Well-known for his etchings on bark paper featuring dazzling skeleton-characters working, celebrating, walking the streets, or crossing borders, Nicolas De Jesús’s political commitment is also expressed through powerful large-scale paintings that tackle a wide range of urgent themes including immigration, human rights, and environmental instability.
Nicolas De Jesus’s art offers a nostalgic and yet lucid interpretation of our world. While his art emerges from Mexican artistic traditions, it is coupled with his international experience in cities like Chicago, Paris, and Jakarta.
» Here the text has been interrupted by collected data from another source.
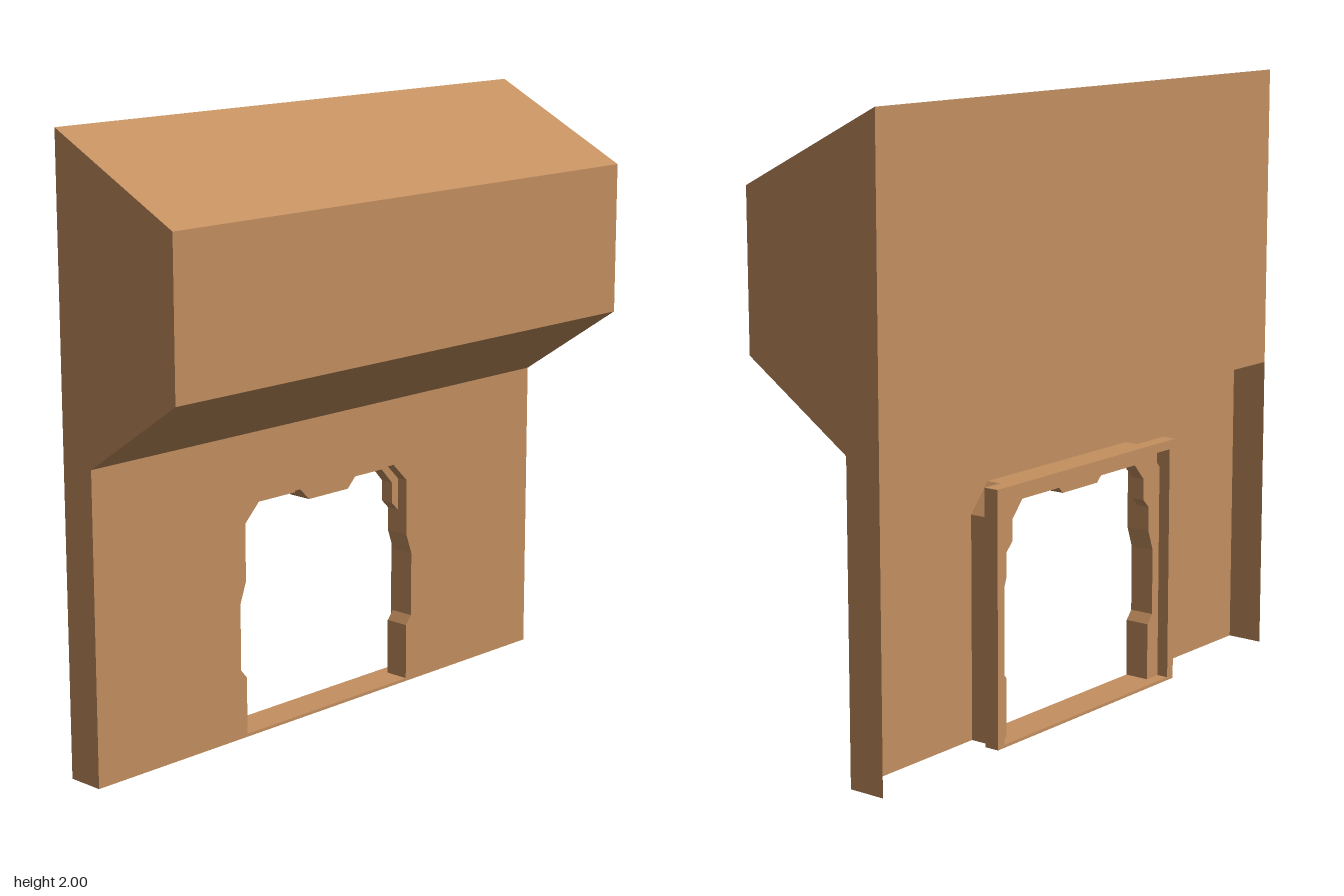
import * as THREE from 'three';

const BACK = -0.25, WALL = -0.125;
const material = new THREE.MeshStandardMaterial({ color: 0xc49060, flatShading: true, side: THREE.DoubleSide });
const pts = (list) => list.map(([x, y]) => new THREE.Vector2(x, y));

// Half outline (from bottom to centre) mirrored into a closed loop
const mirrored = (half) => pts([...half, ...half.map(([z, y]) => [-z, y]).reverse()]);
const rect = (w, y0, y1) => mirrored([[w, y0], [w, y1]]);

function add(group, name, geometry) {
  const mesh = new THREE.Mesh(geometry, material);
  mesh.name = name;
  group.add(mesh);
}

// Outline in the z-y plane with a hole, extruded along x from x0 to x1
function layer(outer, hole, x0, x1) {
  const shape = new THREE.Shape(outer);
  shape.holes.push(new THREE.Path(hole));
  const geo = x1 > x0
    ? new THREE.ExtrudeGeometry(shape, { depth: x1 - x0, bevelEnabled: false })
    : new THREE.ShapeGeometry(shape);
  return geo.rotateY(Math.PI / 2).translate(x0, 0, 0);
}

export function createModel() {
  const model = new THREE.Group();
  model.name = 'wallPanel';

  // Overhanging upper block with sloped top and underside
  const profile = new THREE.Shape(pts([[BACK, 1], [WALL, 1], [0.25, 1.25], [0.25, 1.75], [BACK, 2]]));
  add(model, 'upperBlock', new THREE.ExtrudeGeometry(profile, { depth: 2, bevelEnabled: false }).translate(0, 0, -1));

  // Doorway outlines: the wide front one and the tighter one behind it
  const jamb = [[0.375, 0.01], [0.375, 0.2], [0.4, 0.23], [0.4, 0.45], [0.375, 0.52]];
  const head = [[0.13, 0.775], [0.09, 0.735]];
  const front = mirrored([...jamb, [0.375, 0.71], [0.31, 0.775], ...head]);
  const rear = mirrored([...jamb, [0.375, 0.6], [0.345, 0.63], [0.345, 0.7], [0.295, 0.755], [0.11, 0.755], [0.09, 0.735]]);

  // Thin lower wall, open at the back and bottom
  add(model, 'lowerWall', layer(rect(1, 0, 1), front, WALL, WALL));
  for (const side of [-1, 1]) {
    const end = new THREE.PlaneGeometry(WALL - BACK, 1);
    if (side < 0) end.rotateY(Math.PI);
    add(model, 'endReturn', end.translate((BACK + WALL) / 2, 0.5, side));
  }

  // Door surround: stepped liner and rectangular rear casing
  const body = mirrored([[0.44, 0], [0.44, 0.72], [0.36, 0.81]]);
  add(model, 'frontLiner', layer(body, front, -0.165, WALL));
  add(model, 'rearLiner', layer(body, rear, -0.21, -0.165));
  add(model, 'rearCasing', layer(rect(0.467, 0, 0.82), rect(0.435, 0.01, 0.79), BACK, -0.2));

  return model;
}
His work also addresses crises like the storming of the US Capitol, the repression faced by migrants and Black Americans, and the disasters of COVID 19. Covering three decades of artwork, this book offers a challenge to the conventional definition of contemporary art.
With essays by Felipe Ehrenberg (late contemporary artist, Mexico); Patrice Giasson (Alex Gordon Curator of Art of the Americas, Neuberger Museum of Art); Aline Hémond (Professor of Anthropology, Université de Picardie-Jules Verne); Julian Kreimer (Associate Professor of Art History, SUNY-Purchase); Caroline Perrée (art historian; Associate Researcher, CEMCA); Pablo Piccato (Professor of History, Columbia University)